▶ [Problem description]: Only one stretch of the data below is needed. Output the lines from the one with "m.diffuse_color = (*rgb, 1)" up to and including the one with "bm.faces.new((a[i], a[j], b[j], b[i]))", exactly as they stand.

▶ [Records shown]:
━━━━━━━━━━

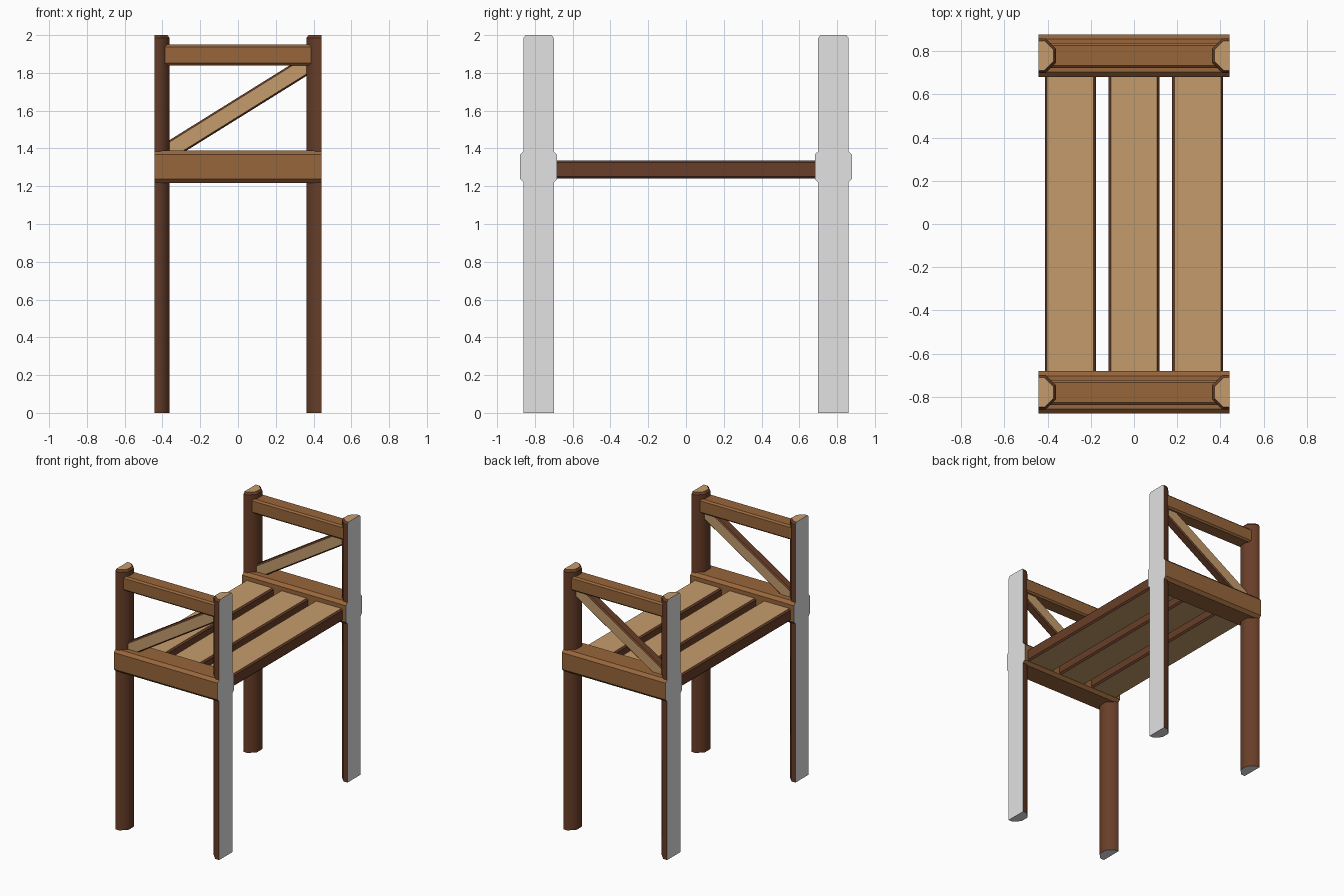
import bpy, bmesh, math
from mathutils import Matrix, Vector

if "Cube" in bpy.data.objects:
    bpy.data.objects.remove(bpy.data.objects["Cube"])


def material(name, rgb):
    m = bpy.data.materials.new(name)
    m.diffuse_color = (*rgb, 1)
    m.use_nodes = True
    m.node_tree.nodes["Principled BSDF"].inputs["Base Color"].default_value = m.diffuse_color
    return m


TAN, BROWN, DARK, GRAY = range(4)
MATS = [material("light_wood", (0.56, 0.335, 0.15)),
        material("brown_wood", (0.31, 0.133, 0.043)),
        material("dark_wood", (0.14, 0.048, 0.021)),
        material("cut_gray", (0.76, 0.76, 0.76))]


def loft(name, rings, rule, matrix=Matrix(), smooth=None):
    """Join equal point rings into a closed solid; rule(normal) picks the colour."""
    bm = bmesh.new()
    vs = [[bm.verts.new(p) for p in r] for r in rings]
    n = len(rings[0])
    for a, b in zip(vs, vs[1:]):
        for i in range(n):
            j = (i + 1) % n
            bm.faces.new((a[i], a[j], b[j], b[i]))
    bm.faces.new(vs[0])
    bm.faces.new(vs[-1])
    bmesh.ops.recalc_face_normals(bm, faces=bm.faces)
    bm.normal_update()
    for f in bm.faces:
        f.material_index = rule(f.normal)
        f.smooth = bool(smooth and smooth(f.normal))
    for e in bm.edges:
        e.smooth = all(f.smooth for f in e.link_faces)
    bm.transform(matrix)
    me = bpy.data.meshes.new(name)
    bm.to_mesh(me)
    bm.free()
    for m in MATS:
        me.materials.append(m)
    ob = bpy.data.objects.new(name, me)
    bpy.context.collection.objects.link(ob)
    return ob


def beam(name, half_len, hw, hh, c, rule, matrix):
    """Chamfered bar along local x, half width hw in y and half height hh in z."""
    prof = [(hw, hh - c), (hw - c, hh), (c - hw, hh), (-hw, hh - c),
            (-hw, c - hh), (c - hw, -hh), (hw - c, -hh), (hw, c - hh)]
    return loft(name, [[(x, y, z) for y, z in prof] for x in (-half_len, half_len)],
                rule, matrix)


# Half-octagon posts, cut flat on the outer side
def post(name, sx, y):
    R, k = 0.08, 0.08 * math.tan(math.pi / 8)
    prof = [(0, -R), (k, -R), (R, -k), (R, k), (k, R), (0, R)]
    rings = [[(sx * (0.442 - px * s), y + py * s, z) for px, py in prof]
             for z, s in ((0, 1), (1.985, 1), (2.0, 0.85))]

    def rule(n):
        if n.x * sx > 0.9 or n.z < -0.9:
            return GRAY
        return TAN if n.z > 0.9 else DARK
    loft(name, rings, rule, smooth=lambda n: abs(n.z) < 0.1 and n.x * sx < 0.9)


for side, y in (("front", -0.78), ("back", 0.78)):
    for lr, sx in (("left", -1), ("right", 1)):
        post(f"{side}_{lr}_post", sx, y)

    # Wide side board with cut gray ends
    beam(f"{side}_side_board", 0.442, 0.098, 0.086, 0.022,
         lambda n: GRAY if abs(n.x) > 0.9 else BROWN,
         Matrix.Translation((0, y, 1.303)))

    # Hand rail
    beam(f"{side}_hand_rail", 0.41, 0.058, 0.055, 0.012,
         lambda n: BROWN, Matrix.Translation((0, y, 1.895)))

    # Diagonal brace: light faces, dark edges
    beam(f"{side}_brace", 0.44, 0.035, 0.0475, 0.009,
         lambda n: TAN if abs(n.y) > 0.9 else DARK,
         Matrix.Translation((0, y, 1.614)) @ Matrix.Rotation(-math.radians(31.9), 4, 'Y'))

# Walkway planks: light top and bottom, dark edges
for name, x in (("left", -0.295), ("middle", 0.0), ("right", 0.295)):
    beam(f"{name}_plank", 0.74, 0.118, 0.048, 0.011,
         lambda n: TAN if abs(n.z) > 0.9 else DARK,
         Matrix.Translation((x, 0, 1.288)) @ Matrix.Rotation(math.pi / 2, 4, 'Z'))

━━━━━━━━━━

▶ [Response for this exercise]:
    m.diffuse_color = (*rgb, 1)
    m.use_nodes = True
    m.node_tree.nodes["Principled BSDF"].inputs["Base Color"].default_value = m.diffuse_color
    return m


TAN, BROWN, DARK, GRAY = range(4)
MATS = [material("light_wood", (0.56, 0.335, 0.15)),
        material("brown_wood", (0.31, 0.133, 0.043)),
        material("dark_wood", (0.14, 0.048, 0.021)),
        material("cut_gray", (0.76, 0.76, 0.76))]


def loft(name, rings, rule, matrix=Matrix(), smooth=None):
    """Join equal point rings into a closed solid; rule(normal) picks the colour."""
    bm = bmesh.new()
    vs = [[bm.verts.new(p) for p in r] for r in rings]
    n = len(rings[0])
    for a, b in zip(vs, vs[1:]):
        for i in range(n):
            j = (i + 1) % n
            bm.faces.new((a[i], a[j], b[j], b[i]))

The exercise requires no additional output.